◆ **PROBLEM TO SOLVE**
Repeat each line of the listing exactly as written.

◆ **INPUT RECORDS**
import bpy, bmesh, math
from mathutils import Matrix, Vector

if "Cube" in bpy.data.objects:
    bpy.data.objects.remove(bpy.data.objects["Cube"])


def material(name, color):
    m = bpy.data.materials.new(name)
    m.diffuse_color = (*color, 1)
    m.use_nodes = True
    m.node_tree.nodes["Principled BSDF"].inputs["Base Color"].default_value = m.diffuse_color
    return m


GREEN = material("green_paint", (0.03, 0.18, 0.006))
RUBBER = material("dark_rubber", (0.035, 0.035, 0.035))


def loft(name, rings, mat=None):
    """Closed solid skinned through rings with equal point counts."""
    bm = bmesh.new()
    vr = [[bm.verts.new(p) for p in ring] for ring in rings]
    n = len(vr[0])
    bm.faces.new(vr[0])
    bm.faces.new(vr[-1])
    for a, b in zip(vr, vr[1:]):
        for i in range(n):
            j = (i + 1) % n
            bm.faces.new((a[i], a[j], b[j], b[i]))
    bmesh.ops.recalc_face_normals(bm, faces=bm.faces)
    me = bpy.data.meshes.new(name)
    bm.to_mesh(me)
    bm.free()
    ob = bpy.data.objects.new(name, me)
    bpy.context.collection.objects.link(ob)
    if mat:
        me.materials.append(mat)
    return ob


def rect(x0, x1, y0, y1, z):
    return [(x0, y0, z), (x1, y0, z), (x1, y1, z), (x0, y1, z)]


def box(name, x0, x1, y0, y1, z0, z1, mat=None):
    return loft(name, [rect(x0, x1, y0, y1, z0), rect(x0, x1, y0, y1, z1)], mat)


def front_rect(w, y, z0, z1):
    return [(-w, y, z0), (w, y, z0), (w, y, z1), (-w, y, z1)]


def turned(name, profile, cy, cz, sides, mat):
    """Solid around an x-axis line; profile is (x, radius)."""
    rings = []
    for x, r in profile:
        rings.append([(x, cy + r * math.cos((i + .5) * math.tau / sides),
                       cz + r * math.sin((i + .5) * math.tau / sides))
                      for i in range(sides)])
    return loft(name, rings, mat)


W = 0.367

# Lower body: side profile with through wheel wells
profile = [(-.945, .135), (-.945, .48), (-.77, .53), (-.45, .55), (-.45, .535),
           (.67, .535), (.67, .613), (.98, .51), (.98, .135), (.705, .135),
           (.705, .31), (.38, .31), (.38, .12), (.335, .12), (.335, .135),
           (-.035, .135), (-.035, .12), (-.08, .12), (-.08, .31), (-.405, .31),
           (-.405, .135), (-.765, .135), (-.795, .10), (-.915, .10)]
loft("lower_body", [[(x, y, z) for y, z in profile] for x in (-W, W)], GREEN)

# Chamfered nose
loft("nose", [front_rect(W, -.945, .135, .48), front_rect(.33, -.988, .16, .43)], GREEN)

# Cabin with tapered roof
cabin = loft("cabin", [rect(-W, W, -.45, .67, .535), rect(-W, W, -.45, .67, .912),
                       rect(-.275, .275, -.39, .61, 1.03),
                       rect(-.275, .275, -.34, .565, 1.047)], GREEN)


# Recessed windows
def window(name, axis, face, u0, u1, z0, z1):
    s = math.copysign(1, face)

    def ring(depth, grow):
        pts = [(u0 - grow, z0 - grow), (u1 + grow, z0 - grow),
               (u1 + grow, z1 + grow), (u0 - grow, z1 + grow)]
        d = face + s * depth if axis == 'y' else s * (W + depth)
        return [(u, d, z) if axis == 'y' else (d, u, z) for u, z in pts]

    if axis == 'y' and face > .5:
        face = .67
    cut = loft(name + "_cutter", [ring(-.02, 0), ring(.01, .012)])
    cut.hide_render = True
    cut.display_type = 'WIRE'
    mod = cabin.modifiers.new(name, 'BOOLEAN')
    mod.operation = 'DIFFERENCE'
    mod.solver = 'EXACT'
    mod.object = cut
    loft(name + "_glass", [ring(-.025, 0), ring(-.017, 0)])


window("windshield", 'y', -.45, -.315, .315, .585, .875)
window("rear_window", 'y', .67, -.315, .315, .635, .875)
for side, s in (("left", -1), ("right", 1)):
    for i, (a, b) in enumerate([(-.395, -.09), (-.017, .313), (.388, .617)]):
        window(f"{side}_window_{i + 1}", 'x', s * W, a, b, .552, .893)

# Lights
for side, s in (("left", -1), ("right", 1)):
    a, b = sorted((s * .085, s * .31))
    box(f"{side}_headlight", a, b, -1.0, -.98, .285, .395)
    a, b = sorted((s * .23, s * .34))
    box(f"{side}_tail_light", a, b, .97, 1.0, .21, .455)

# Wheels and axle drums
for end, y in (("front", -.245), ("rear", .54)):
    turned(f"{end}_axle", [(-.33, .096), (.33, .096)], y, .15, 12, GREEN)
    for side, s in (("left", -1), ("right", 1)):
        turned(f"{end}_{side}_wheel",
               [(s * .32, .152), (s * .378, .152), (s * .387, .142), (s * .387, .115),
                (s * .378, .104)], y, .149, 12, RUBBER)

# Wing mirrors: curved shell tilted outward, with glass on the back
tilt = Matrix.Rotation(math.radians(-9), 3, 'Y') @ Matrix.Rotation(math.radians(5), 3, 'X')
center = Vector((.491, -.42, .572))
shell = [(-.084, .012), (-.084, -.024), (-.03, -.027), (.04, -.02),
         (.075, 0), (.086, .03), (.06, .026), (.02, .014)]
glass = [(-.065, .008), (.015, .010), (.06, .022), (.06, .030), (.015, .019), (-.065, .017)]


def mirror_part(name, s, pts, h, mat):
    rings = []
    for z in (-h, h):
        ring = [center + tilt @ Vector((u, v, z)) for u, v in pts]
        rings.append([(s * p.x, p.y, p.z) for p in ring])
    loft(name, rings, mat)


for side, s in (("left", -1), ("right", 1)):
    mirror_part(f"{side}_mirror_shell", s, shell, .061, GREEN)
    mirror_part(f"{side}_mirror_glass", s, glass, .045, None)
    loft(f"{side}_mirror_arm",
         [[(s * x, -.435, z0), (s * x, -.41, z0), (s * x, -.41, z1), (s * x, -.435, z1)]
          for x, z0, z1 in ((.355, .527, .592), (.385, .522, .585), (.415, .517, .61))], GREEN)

◆ **ANSWER AREA**
import bpy, bmesh, math
from mathutils import Matrix, Vector

if "Cube" in bpy.data.objects:
    bpy.data.objects.remove(bpy.data.objects["Cube"])


def material(name, color):
    m = bpy.data.materials.new(name)
    m.diffuse_color = (*color, 1)
    m.use_nodes = True
    m.node_tree.nodes["Principled BSDF"].inputs["Base Color"].default_value = m.diffuse_color
    return m


GREEN = material("green_paint", (0.03, 0.18, 0.006))
RUBBER = material("dark_rubber", (0.035, 0.035, 0.035))


def loft(name, rings, mat=None):
    """Closed solid skinned through rings with equal point counts."""
    bm = bmesh.new()
    vr = [[bm.verts.new(p) for p in ring] for ring in rings]
    n = len(vr[0])
    bm.faces.new(vr[0])
    bm.faces.new(vr[-1])
    for a, b in zip(vr, vr[1:]):
        for i in range(n):
            j = (i + 1) % n
            bm.faces.new((a[i], a[j], b[j], b[i]))
    bmesh.ops.recalc_face_normals(bm, faces=bm.faces)
    me = bpy.data.meshes.new(name)
    bm.to_mesh(me)
    bm.free()
    ob = bpy.data.objects.new(name, me)
    bpy.context.collection.objects.link(ob)
    if mat:
        me.materials.append(mat)
    return ob


def rect(x0, x1, y0, y1, z):
    return [(x0, y0, z), (x1, y0, z), (x1, y1, z), (x0, y1, z)]


def box(name, x0, x1, y0, y1, z0, z1, mat=None):
    return loft(name, [rect(x0, x1, y0, y1, z0), rect(x0, x1, y0, y1, z1)], mat)


def front_rect(w, y, z0, z1):
    return [(-w, y, z0), (w, y, z0), (w, y, z1), (-w, y, z1)]


def turned(name, profile, cy, cz, sides, mat):
    """Solid around an x-axis line; profile is (x, radius)."""
    rings = []
    for x, r in profile:
        rings.append([(x, cy + r * math.cos((i + .5) * math.tau / sides),
                       cz + r * math.sin((i + .5) * math.tau / sides))
                      for i in range(sides)])
    return loft(name, rings, mat)


W = 0.367

# Lower body: side profile with through wheel wells
profile = [(-.945, .135), (-.945, .48), (-.77, .53), (-.45, .55), (-.45, .535),
           (.67, .535), (.67, .613), (.98, .51), (.98, .135), (.705, .135),
           (.705, .31), (.38, .31), (.38, .12), (.335, .12), (.335, .135),
           (-.035, .135), (-.035, .12), (-.08, .12), (-.08, .31), (-.405, .31),
           (-.405, .135), (-.765, .135), (-.795, .10), (-.915, .10)]
loft("lower_body", [[(x, y, z) for y, z in profile] for x in (-W, W)], GREEN)

# Chamfered nose
loft("nose", [front_rect(W, -.945, .135, .48), front_rect(.33, -.988, .16, .43)], GREEN)

# Cabin with tapered roof
cabin = loft("cabin", [rect(-W, W, -.45, .67, .535), rect(-W, W, -.45, .67, .912),
                       rect(-.275, .275, -.39, .61, 1.03),
                       rect(-.275, .275, -.34, .565, 1.047)], GREEN)


# Recessed windows
def window(name, axis, face, u0, u1, z0, z1):
    s = math.copysign(1, face)

    def ring(depth, grow):
        pts = [(u0 - grow, z0 - grow), (u1 + grow, z0 - grow),
               (u1 + grow, z1 + grow), (u0 - grow, z1 + grow)]
        d = face + s * depth if axis == 'y' else s * (W + depth)
        return [(u, d, z) if axis == 'y' else (d, u, z) for u, z in pts]

    if axis == 'y' and face > .5:
        face = .67
    cut = loft(name + "_cutter", [ring(-.02, 0), ring(.01, .012)])
    cut.hide_render = True
    cut.display_type = 'WIRE'
    mod = cabin.modifiers.new(name, 'BOOLEAN')
    mod.operation = 'DIFFERENCE'
    mod.solver = 'EXACT'
    mod.object = cut
    loft(name + "_glass", [ring(-.025, 0), ring(-.017, 0)])


window("windshield", 'y', -.45, -.315, .315, .585, .875)
window("rear_window", 'y', .67, -.315, .315, .635, .875)
for side, s in (("left", -1), ("right", 1)):
    for i, (a, b) in enumerate([(-.395, -.09), (-.017, .313), (.388, .617)]):
        window(f"{side}_window_{i + 1}", 'x', s * W, a, b, .552, .893)

# Lights
for side, s in (("left", -1), ("right", 1)):
    a, b = sorted((s * .085, s * .31))
    box(f"{side}_headlight", a, b, -1.0, -.98, .285, .395)
    a, b = sorted((s * .23, s * .34))
    box(f"{side}_tail_light", a, b, .97, 1.0, .21, .455)

# Wheels and axle drums
for end, y in (("front", -.245), ("rear", .54)):
    turned(f"{end}_axle", [(-.33, .096), (.33, .096)], y, .15, 12, GREEN)
    for side, s in (("left", -1), ("right", 1)):
        turned(f"{end}_{side}_wheel",
               [(s * .32, .152), (s * .378, .152), (s * .387, .142), (s * .387, .115),
                (s * .378, .104)], y, .149, 12, RUBBER)

# Wing mirrors: curved shell tilted outward, with glass on the back
tilt = Matrix.Rotation(math.radians(-9), 3, 'Y') @ Matrix.Rotation(math.radians(5), 3, 'X')
center = Vector((.491, -.42, .572))
shell = [(-.084, .012), (-.084, -.024), (-.03, -.027), (.04, -.02),
         (.075, 0), (.086, .03), (.06, .026), (.02, .014)]
glass = [(-.065, .008), (.015, .010), (.06, .022), (.06, .030), (.015, .019), (-.065, .017)]


def mirror_part(name, s, pts, h, mat):
    rings = []
    for z in (-h, h):
        ring = [center + tilt @ Vector((u, v, z)) for u, v in pts]
        rings.append([(s * p.x, p.y, p.z) for p in ring])
    loft(name, rings, mat)


for side, s in (("left", -1), ("right", 1)):
    mirror_part(f"{side}_mirror_shell", s, shell, .061, GREEN)
    mirror_part(f"{side}_mirror_glass", s, glass, .045, None)
    loft(f"{side}_mirror_arm",
         [[(s * x, -.435, z0), (s * x, -.41, z0), (s * x, -.41, z1), (s * x, -.435, z1)]
          for x, z0, z1 in ((.355, .527, .592), (.385, .522, .585), (.415, .517, .61))], GREEN)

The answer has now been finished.